In 2012-14 NABO was provided with $1.3 million by the US National Science Foundation to continue and expand collaborative international interdisciplinary excavations, laboratory work, and modeling efforts aimed at systematic comparisons between “long term human ecodynamics” in Iceland and Greenland. These two Scandinavian communities were settled in the Viking Age by a common Nordic/Celtic population, but rapidly diverged economically (and we believe socially as well) and of course their pathways came to very different endings. NABO collaborators have launched a series of ambitious new field and laboratory collaborations under this Comparative Island Ecodynamics project and are attempting to combine rescue excavation, innovative laboratory analysis, and active public outreach and engagement. Additional collaborators are most welcome, and updates on progress will be regularly posted on the NABO website.

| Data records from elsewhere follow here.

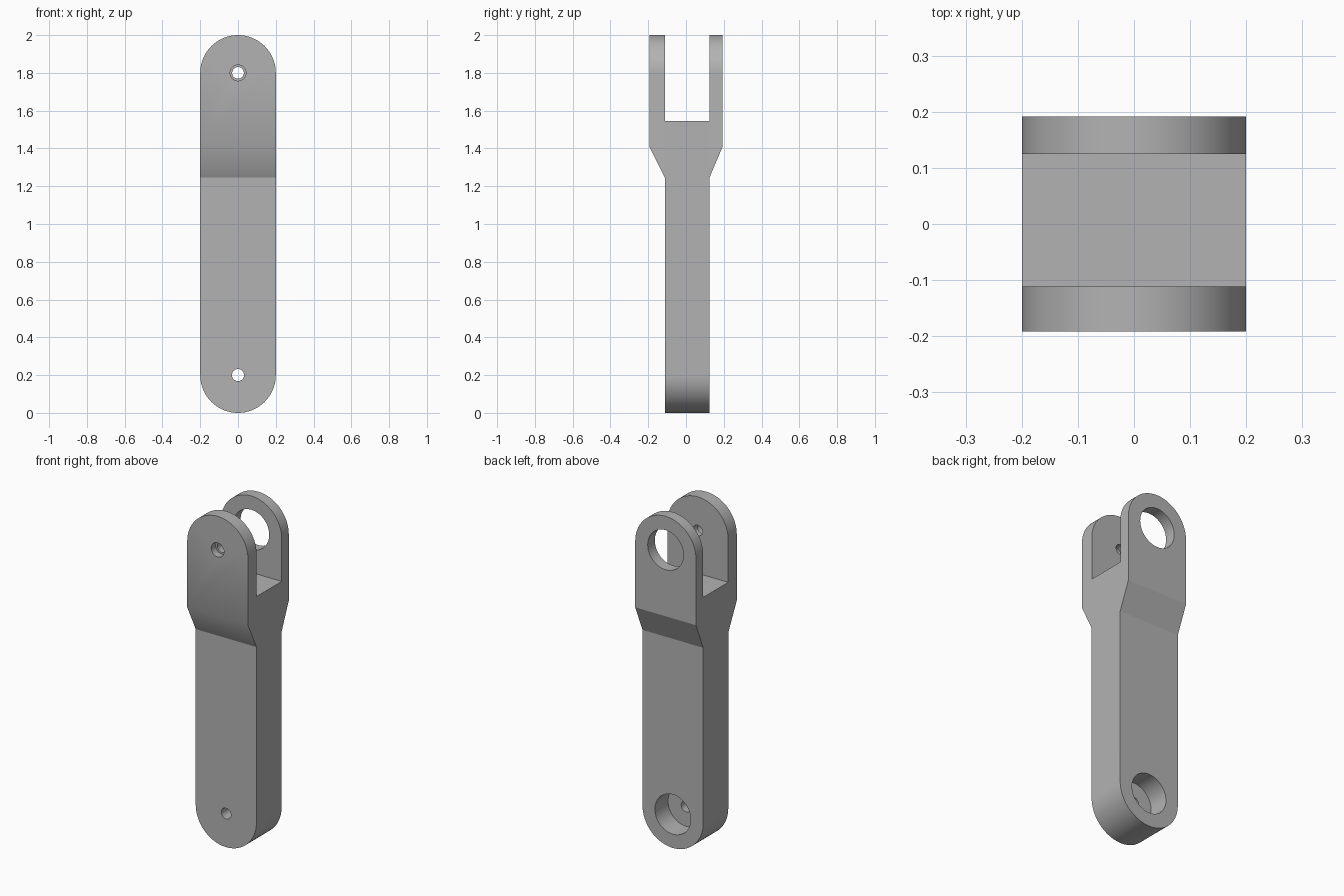
import bpy, bmesh, math

cube = bpy.data.objects.get("Cube")
if cube:
    bpy.data.objects.remove(cube, do_unlink=True)

HALF_W, LOW_Z, HIGH_Z = 0.2, 0.2, 1.8
BEND_LOW, BEND_HIGH = 1.245, 1.405

grey = bpy.data.materials.new("plain grey")
grey.use_nodes = True
grey.diffuse_color = (0.45, 0.45, 0.45, 1)
grey.node_tree.nodes["Principled BSDF"].inputs["Base Color"].default_value = (0.45, 0.45, 0.45, 1)


def prism(name, points, direction):
    """Closed polygon extruded along a direction vector."""
    bm = bmesh.new()
    face = bm.faces.new([bm.verts.new(p) for p in points])
    new = bmesh.ops.extrude_face_region(bm, geom=[face])["geom"]
    bmesh.ops.translate(bm, vec=direction,
                        verts=[v for v in new if isinstance(v, bmesh.types.BMVert)])
    bmesh.ops.recalc_face_normals(bm, faces=bm.faces)
    mesh = bpy.data.meshes.new(name)
    bm.to_mesh(mesh)
    bm.free()
    obj = bpy.data.objects.new(name, mesh)
    bpy.context.collection.objects.link(obj)
    mesh.materials.append(grey)
    return obj


def arc(z, radius, start, end, steps, y):
    return [(radius * math.cos(a), y, z + radius * math.sin(a))
            for a in (start + (end - start) * i / steps for i in range(steps + 1))]


def bore(name, z, radius, y0, y1):
    """Round cutter running front to back."""
    return prism(name, arc(z, radius, 0, math.tau, 48, y0)[:-1], (0, y1 - y0, 0))


# Forked side profile, extruded across the width
side = [(-0.112, -0.1), (0.124, -0.1), (0.124, BEND_LOW), (0.192, BEND_HIGH),
        (0.192, 2.1), (0.125, 2.1), (0.125, 1.545), (-0.111, 1.545),
        (-0.111, 2.1), (-0.192, 2.1), (-0.192, BEND_HIGH), (-0.112, BEND_LOW)]
link = prism("clevis_link", [(-0.3, y, z) for y, z in side], (0.6, 0, 0))

# Rounded-end outline that trims the profile
outline = prism("outline_cutter",
                arc(HIGH_Z, HALF_W, 0, math.pi, 40, -0.4)
                + arc(LOW_Z, HALF_W, math.pi, math.tau, 40, -0.4), (0, 0.8, 0))

# Pin holes and wider bores
cutters = [
    (outline, "INTERSECT"),
    (bore("lower_pin_hole", LOW_Z, 0.032, -0.3, 0.06), "DIFFERENCE"),
    (bore("lower_back_bore", LOW_Z, 0.118, 0.0, 0.3), "DIFFERENCE"),
    (bore("upper_pin_hole", HIGH_Z, 0.031, -0.3, 0.0), "DIFFERENCE"),
    (bore("upper_front_counterbore", HIGH_Z, 0.042, -0.3, -0.15), "DIFFERENCE"),
    (bore("upper_back_hole", HIGH_Z, 0.118, 0.0, 0.3), "DIFFERENCE"),
]
bpy.context.view_layer.objects.active = link
for cutter, operation in cutters:
    mod = link.modifiers.new(cutter.name, "BOOLEAN")
    mod.operation, mod.solver, mod.object = operation, "EXACT", cutter
    bpy.ops.object.modifier_apply(modifier=mod.name)
for cutter, _ in cutters:
    bpy.data.objects.remove(cutter, do_unlink=True)

# Smooth curved walls; only the upper front bend stays soft
bpy.ops.object.select_all(action="DESELECT")
link.select_set(True)
bpy.ops.object.shade_smooth_by_angle(angle=math.radians(30))
mesh = link.data
for edge in mesh.edges:
    a, b = (mesh.vertices[i].co for i in edge.vertices)
    if abs(a.z - b.z) < 0.001 and abs(a.x - b.x) > 0.3:
        if abs(a.z - BEND_LOW) < 0.01 or (abs(a.z - BEND_HIGH) < 0.01 and a.y > 0):
            edge.use_edge_sharp = True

In 2009-10, NABO was tasked by the US National Science Foundation to develop a series of meetings aimed at coordinating efforts to incorporate archaeology into a wider study of long term human ecodynamics and global change. This effort produced a major meeting at Eagle Hill Maine in October 2009, and a series of follow up meetings organized by Ben Fitzhugh. These meetings have led to the formation of a new Global Human Ecodynamics Alliance (GHEA) in 2010 aimed at promoting more effective use of the long term perspective of the past to serve present and future. In 2013 GHEA is now a recognized participant in the IHOPE (Integrated History and future of People on Earth) international initiative based in Sweden and chaired by Carole Crumley (http://www.aimes.ucar.edu/ihope/). A GHEA volume edited by Payson Sheets and Jago Cooper was published in 2012, with subvention from NSF to Payson allowing distribution as a low cost paperback, e-book, and free pdf download for students and practitioners. (Cooper, J. & Sheets, P. 2012 (eds). Surviving Sudden Environmental Change: Lessons From Archaeology. University of Colorado Press, Boulder). ICAZ members are well placed to contribute to this new initiative, and are urged to check out the GHEA website and join this new group at (http://gheahome.org.

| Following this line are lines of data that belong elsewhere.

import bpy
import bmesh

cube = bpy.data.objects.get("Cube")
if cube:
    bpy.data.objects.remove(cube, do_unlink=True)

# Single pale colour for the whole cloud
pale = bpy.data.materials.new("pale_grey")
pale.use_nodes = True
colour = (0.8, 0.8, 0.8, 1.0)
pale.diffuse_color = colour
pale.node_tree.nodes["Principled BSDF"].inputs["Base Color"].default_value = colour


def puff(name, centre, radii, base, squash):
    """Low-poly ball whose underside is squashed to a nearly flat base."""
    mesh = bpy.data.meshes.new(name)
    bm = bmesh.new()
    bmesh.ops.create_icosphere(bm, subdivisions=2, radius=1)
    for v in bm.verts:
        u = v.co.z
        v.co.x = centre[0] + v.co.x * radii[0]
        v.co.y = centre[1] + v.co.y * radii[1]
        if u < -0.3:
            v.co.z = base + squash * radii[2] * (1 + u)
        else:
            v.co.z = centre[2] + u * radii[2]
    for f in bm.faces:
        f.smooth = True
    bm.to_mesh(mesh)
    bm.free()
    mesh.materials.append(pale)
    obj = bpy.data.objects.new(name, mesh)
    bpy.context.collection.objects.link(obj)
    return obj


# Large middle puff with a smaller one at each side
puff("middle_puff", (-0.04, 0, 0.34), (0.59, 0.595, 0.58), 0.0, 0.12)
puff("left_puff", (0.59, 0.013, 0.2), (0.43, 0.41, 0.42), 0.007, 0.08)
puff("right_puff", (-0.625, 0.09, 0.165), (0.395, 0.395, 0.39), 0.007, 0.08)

NABO remains an informal research and education cooperative, membership is free and open to all. Please regularly check the NABO website for new reports, announcements, and collaborative projects. All are invited to the NABO 2013 open meeting hosted by the Stefansson Arctic Center of the University of Akureyri July 13-15th 2013, registration information is available on the NABO website. Unpublished NABO zooarchaeological lab reports (2001-13) are available as free pdf downloads, and more are being regularly added, and a selection of important unpublished doctoral theses also available for free download. The NABO website in 2012 has been cited by UK evaluators as an “excellent example of open scholarship and collaborative science”. All freeware products and pdf reports mentioned above are available at the NABO website at http://www.nabohome.org/products/products.html

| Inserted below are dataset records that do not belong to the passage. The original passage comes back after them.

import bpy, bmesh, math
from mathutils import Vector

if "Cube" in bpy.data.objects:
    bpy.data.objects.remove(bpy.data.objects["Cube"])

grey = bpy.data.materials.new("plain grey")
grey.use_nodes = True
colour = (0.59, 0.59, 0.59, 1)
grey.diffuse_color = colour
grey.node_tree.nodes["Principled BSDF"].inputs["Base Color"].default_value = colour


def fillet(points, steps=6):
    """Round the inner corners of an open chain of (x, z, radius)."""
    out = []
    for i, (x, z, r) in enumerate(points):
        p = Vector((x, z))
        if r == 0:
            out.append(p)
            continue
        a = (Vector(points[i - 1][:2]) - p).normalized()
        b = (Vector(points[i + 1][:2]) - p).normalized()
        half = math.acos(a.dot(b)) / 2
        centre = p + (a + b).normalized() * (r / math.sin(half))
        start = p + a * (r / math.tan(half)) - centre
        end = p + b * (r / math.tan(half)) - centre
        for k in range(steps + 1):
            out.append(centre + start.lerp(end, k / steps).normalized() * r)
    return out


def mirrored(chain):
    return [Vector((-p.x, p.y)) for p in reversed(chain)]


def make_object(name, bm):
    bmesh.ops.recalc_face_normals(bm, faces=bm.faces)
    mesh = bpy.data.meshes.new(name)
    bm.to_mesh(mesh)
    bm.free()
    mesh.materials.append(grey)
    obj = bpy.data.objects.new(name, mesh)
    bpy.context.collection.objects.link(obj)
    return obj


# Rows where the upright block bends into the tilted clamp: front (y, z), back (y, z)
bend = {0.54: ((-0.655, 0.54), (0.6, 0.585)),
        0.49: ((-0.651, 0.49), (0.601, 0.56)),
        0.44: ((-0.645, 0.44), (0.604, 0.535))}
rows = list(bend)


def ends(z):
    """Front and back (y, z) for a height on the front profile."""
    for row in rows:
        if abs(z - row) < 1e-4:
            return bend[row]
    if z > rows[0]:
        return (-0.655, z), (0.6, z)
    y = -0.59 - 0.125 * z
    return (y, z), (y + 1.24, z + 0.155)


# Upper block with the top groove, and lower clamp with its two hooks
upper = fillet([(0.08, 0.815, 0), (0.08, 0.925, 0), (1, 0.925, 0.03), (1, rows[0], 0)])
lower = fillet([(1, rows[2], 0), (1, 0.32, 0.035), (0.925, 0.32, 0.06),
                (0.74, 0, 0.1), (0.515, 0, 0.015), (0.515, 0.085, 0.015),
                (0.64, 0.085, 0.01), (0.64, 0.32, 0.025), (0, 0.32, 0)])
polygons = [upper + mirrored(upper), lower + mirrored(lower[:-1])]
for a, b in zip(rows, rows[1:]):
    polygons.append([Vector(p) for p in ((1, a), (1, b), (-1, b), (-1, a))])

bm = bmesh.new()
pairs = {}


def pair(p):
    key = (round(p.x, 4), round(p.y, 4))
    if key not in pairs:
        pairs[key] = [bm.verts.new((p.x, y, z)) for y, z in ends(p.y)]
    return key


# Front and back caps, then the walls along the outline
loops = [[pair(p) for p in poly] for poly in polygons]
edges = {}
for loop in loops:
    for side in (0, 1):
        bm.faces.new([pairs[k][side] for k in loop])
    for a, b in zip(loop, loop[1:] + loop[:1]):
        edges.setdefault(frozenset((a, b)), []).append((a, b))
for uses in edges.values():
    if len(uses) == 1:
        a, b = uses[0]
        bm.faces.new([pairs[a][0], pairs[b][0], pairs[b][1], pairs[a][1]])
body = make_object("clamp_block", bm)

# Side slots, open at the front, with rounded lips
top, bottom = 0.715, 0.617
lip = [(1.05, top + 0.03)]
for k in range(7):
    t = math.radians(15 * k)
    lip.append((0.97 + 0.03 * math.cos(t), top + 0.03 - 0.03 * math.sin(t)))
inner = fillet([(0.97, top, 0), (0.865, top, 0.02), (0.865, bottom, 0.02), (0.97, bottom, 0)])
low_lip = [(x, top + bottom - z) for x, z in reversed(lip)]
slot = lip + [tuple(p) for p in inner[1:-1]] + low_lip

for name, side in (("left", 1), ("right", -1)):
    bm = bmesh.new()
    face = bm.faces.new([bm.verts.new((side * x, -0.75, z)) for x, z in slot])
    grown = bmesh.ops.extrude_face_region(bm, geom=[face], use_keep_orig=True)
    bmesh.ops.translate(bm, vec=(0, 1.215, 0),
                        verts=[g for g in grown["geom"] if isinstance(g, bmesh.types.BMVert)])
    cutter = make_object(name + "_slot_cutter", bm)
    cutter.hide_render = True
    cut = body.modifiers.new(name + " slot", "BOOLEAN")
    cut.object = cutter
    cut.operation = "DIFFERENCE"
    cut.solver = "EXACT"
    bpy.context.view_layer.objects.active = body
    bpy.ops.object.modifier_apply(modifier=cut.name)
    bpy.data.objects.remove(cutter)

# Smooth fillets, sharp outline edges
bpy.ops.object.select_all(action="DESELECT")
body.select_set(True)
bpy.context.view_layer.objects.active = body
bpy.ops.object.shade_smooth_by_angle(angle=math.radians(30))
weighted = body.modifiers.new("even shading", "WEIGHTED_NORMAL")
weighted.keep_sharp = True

This information was contributed by Thomas McGovern on May 25, 2013.